A New Leader of the Israeli Labor Party?

A New Leader of the Israeli Labor Party?

By Adam Gonn, Xinhua News Agency
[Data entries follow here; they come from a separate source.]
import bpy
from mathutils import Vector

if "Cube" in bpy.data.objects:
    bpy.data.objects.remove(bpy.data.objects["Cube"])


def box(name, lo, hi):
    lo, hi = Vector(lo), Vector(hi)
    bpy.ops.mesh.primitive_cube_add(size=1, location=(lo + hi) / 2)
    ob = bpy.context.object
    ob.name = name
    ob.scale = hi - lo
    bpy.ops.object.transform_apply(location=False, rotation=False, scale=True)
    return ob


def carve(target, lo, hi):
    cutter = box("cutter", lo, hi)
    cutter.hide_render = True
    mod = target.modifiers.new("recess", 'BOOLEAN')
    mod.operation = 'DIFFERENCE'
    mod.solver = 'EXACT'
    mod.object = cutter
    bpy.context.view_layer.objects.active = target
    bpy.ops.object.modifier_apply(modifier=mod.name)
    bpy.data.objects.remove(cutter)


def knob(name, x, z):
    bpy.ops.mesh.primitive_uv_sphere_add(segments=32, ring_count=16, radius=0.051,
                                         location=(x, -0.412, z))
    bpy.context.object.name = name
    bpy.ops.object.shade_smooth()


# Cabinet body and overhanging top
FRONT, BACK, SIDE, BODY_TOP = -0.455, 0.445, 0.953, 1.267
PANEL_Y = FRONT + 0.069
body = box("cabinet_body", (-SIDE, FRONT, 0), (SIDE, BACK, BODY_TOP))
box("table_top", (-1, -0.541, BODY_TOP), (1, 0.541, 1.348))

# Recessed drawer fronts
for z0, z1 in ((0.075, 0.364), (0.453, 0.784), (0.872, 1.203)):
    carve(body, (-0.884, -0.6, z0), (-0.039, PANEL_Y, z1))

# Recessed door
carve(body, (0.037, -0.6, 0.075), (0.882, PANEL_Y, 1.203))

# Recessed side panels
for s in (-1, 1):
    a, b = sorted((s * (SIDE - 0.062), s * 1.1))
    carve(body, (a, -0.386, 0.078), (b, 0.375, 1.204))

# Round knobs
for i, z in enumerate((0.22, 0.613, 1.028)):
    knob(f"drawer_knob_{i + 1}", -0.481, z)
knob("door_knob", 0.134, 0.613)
21.12.2010
Via Xinhua (Click for Original)
 
JERUSALEM, Dec. 21 (Xinhua) -- When Palestinian President Mahmoud Abbas invited a diverse crowd of some 200 Israeli and Palestinians to his headquarters in Ramallah for a meeting on Sunday afternoon, the Israeli guests ranged from politicians from left to right as well as former army officers. However, one guest stood out from the crowd: Amram Mitzna.
 
Until recently, Mitzna was mayor of the small and impoverished Israeli city of Yeruham but he is better known for his days as head of the Israeli Labor Party from 2000-2003.
 
In addition, he is one of the main forces behind the Geneva Initiative, which presents itself as a model for solving the conflict between Israelis and Palestinians that has been created by Palestinian and Israeli politicians, academics and others intent on finding a way out of the conflict.
 
The initiative calls for the division of Jerusalem, the annexation by Israel of three main settlement blocks on the West Bank and a mutual recognition by both sides of the other's right to a separate state.
 
During the meeting in Ramallah, Mitzna praised the efforts of Abbas to find a solution to the conflict and commented on the current situation in remarks that led to speculation that he might be planning a return to national politics and, perhaps, to challenge the current leader of the Labor Party, Defense Minister Ehud Barak.
 
However, analysts that spoke to Xinhua said that while Mitzna might stage a comeback, it will not happen until there are elections, and even if he were to return it would not be to the left-leaning Labor that he once knew.
 
THE NEW LEFT
 
Dr. Neve Gordon of the department of politics and government at Ben-Gurion University of the Negev said that the left of the 1990s is gone and Mitzna was not the right man to lead it.
 
"I think that Labor is scrambling and it might very well be on its deathbed. It is scrambling to renew itself. And often when you try to renew yourself, you go back to the old," he said.
 
Regarding the leadership qualities of Mitzna, Gordon said, "he is a nice guy but I don't think that he has any real vision and any real charisma that could lead Israel out of the despairing situation."
 
Gordon said Labor is not a left-wing party, either in terms of the Israeli-Palestinian conflict nor its economic vision. He described the current economic policies of Labor as "neo-liberal" and said it now sits in the same government as the right-wing Israel Beiteinu party headed by its hawkish leader Avigdor Liberman.
 
"Labor is not left anymore," he said, "Labor is now sitting in the most right-wing government in Israel's history."
 
"I don't think that we should invest any hope in the Labor party and surely not in Mitzna," said Gordon.
 
NO CHANGE OF LEADERSHIP
 
Prof. Avraham Diskin of the department of political science at the Hebrew University of Jerusalem also believes that Mitzna does not represent the Labor party any more.
 
Diskin said that Barak, the current Labor leader, is hardly in control of the party, "he has a very small group of people within the party that are loyal to him."
 
Additionally, the party itself is split between various groups with different agendas and perceptions of what the party is and what it should represent. Diskin said that even if Labor withdraws from the current government, the coalition would still have a majority in parliament and hence any departure would have little or no effect on government policies.
 
"As far as Mitzna is concerned, I think he is seriously considering returning to politics," said Diskin. "I don't know if he has reached a decision yet, and I believe that we will really know about that when new elections are declared. I don't see that happening in the near future."